# TASK INSTRUCTIONS
Please restate, word for word, the lines below that begin at the one with "const b = (y1 - y0) / 2;" and end at the one with "round(lamp, 'baseDrum', 0, 0.165, 0.079, 0.079);". Leave out all other lines.

# EXCERPTED DATA
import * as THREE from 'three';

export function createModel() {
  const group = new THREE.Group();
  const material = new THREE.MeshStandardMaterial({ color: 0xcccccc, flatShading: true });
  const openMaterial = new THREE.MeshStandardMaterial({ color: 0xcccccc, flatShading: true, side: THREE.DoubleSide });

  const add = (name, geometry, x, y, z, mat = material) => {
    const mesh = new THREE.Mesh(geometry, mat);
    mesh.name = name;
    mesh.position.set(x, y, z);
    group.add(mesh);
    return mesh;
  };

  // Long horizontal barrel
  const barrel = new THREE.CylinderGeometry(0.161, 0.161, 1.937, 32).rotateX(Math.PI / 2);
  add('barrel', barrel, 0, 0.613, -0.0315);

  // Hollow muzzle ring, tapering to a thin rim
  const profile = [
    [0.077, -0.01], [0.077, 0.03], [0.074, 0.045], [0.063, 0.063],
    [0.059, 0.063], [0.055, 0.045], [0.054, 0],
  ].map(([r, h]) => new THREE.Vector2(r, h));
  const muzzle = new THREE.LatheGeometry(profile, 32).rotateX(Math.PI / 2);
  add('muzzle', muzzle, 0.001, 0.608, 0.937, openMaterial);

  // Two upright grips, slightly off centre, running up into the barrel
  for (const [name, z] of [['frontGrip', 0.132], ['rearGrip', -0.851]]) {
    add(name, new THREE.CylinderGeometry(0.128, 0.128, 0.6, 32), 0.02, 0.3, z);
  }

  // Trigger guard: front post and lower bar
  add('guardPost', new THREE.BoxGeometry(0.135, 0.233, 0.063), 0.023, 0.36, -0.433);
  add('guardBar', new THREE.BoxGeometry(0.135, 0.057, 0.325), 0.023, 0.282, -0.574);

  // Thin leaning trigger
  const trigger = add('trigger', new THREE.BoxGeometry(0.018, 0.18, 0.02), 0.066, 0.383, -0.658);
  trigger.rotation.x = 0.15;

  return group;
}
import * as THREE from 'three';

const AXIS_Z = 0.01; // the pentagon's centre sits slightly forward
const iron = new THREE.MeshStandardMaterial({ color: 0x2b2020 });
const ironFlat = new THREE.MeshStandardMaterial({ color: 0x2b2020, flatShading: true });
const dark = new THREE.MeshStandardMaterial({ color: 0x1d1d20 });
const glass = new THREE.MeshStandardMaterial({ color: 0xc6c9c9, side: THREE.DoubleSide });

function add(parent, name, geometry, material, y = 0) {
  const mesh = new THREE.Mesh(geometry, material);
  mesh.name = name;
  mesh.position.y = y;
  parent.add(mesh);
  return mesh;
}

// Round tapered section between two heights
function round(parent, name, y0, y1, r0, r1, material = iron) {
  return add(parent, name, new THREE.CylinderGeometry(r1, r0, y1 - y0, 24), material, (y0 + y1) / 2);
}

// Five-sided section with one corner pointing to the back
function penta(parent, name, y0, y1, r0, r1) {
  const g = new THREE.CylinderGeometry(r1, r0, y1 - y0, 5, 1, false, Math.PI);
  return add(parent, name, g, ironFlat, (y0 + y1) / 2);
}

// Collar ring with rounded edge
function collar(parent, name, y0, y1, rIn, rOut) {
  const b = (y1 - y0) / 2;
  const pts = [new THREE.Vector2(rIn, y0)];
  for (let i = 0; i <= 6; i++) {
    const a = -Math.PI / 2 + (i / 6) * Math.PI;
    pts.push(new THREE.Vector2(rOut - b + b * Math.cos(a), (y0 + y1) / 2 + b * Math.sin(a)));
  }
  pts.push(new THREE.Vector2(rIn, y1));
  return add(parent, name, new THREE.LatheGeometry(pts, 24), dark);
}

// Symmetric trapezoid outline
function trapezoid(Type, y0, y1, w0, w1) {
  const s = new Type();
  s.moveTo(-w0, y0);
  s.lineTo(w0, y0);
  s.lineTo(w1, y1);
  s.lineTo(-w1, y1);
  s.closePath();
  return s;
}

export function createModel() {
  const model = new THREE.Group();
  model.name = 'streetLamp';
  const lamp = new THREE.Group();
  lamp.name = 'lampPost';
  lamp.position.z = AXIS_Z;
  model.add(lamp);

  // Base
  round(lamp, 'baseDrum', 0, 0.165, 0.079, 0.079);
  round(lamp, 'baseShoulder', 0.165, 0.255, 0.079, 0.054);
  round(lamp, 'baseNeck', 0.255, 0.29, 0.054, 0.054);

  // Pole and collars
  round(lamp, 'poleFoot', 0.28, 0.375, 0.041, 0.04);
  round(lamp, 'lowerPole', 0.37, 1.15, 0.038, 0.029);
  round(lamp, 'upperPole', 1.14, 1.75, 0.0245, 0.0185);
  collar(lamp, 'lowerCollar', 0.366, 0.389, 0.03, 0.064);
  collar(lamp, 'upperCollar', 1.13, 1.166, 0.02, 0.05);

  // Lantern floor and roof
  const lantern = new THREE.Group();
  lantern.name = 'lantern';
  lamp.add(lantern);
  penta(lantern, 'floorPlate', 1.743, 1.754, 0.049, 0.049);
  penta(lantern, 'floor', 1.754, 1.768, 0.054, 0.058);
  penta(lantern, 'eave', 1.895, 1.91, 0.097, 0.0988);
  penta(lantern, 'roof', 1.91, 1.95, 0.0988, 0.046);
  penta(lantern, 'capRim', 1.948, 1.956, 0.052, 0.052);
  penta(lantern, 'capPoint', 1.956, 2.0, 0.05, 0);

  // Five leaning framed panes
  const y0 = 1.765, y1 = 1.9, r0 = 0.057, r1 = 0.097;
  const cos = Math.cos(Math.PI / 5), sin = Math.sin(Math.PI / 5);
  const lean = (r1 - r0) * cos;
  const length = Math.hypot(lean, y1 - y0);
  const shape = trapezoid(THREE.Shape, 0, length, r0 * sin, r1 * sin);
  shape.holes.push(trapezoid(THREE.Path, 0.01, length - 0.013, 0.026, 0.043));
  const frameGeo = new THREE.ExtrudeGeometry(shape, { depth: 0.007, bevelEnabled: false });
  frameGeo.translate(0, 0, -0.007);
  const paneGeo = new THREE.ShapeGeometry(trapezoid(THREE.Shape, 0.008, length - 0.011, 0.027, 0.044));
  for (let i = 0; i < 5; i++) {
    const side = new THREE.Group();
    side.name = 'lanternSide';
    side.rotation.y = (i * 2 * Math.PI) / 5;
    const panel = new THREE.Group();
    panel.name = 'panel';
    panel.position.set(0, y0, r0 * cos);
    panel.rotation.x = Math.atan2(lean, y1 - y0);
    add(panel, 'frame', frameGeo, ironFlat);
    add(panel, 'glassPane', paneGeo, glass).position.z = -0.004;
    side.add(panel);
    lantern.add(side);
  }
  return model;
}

# YOUR RESPONSE
  const b = (y1 - y0) / 2;
  const pts = [new THREE.Vector2(rIn, y0)];
  for (let i = 0; i <= 6; i++) {
    const a = -Math.PI / 2 + (i / 6) * Math.PI;
    pts.push(new THREE.Vector2(rOut - b + b * Math.cos(a), (y0 + y1) / 2 + b * Math.sin(a)));
  }
  pts.push(new THREE.Vector2(rIn, y1));
  return add(parent, name, new THREE.LatheGeometry(pts, 24), dark);
}

// Symmetric trapezoid outline
function trapezoid(Type, y0, y1, w0, w1) {
  const s = new Type();
  s.moveTo(-w0, y0);
  s.lineTo(w0, y0);
  s.lineTo(w1, y1);
  s.lineTo(-w1, y1);
  s.closePath();
  return s;
}

export function createModel() {
  const model = new THREE.Group();
  model.name = 'streetLamp';
  const lamp = new THREE.Group();
  lamp.name = 'lampPost';
  lamp.position.z = AXIS_Z;
  model.add(lamp);

  // Base
  round(lamp, 'baseDrum', 0, 0.165, 0.079, 0.079);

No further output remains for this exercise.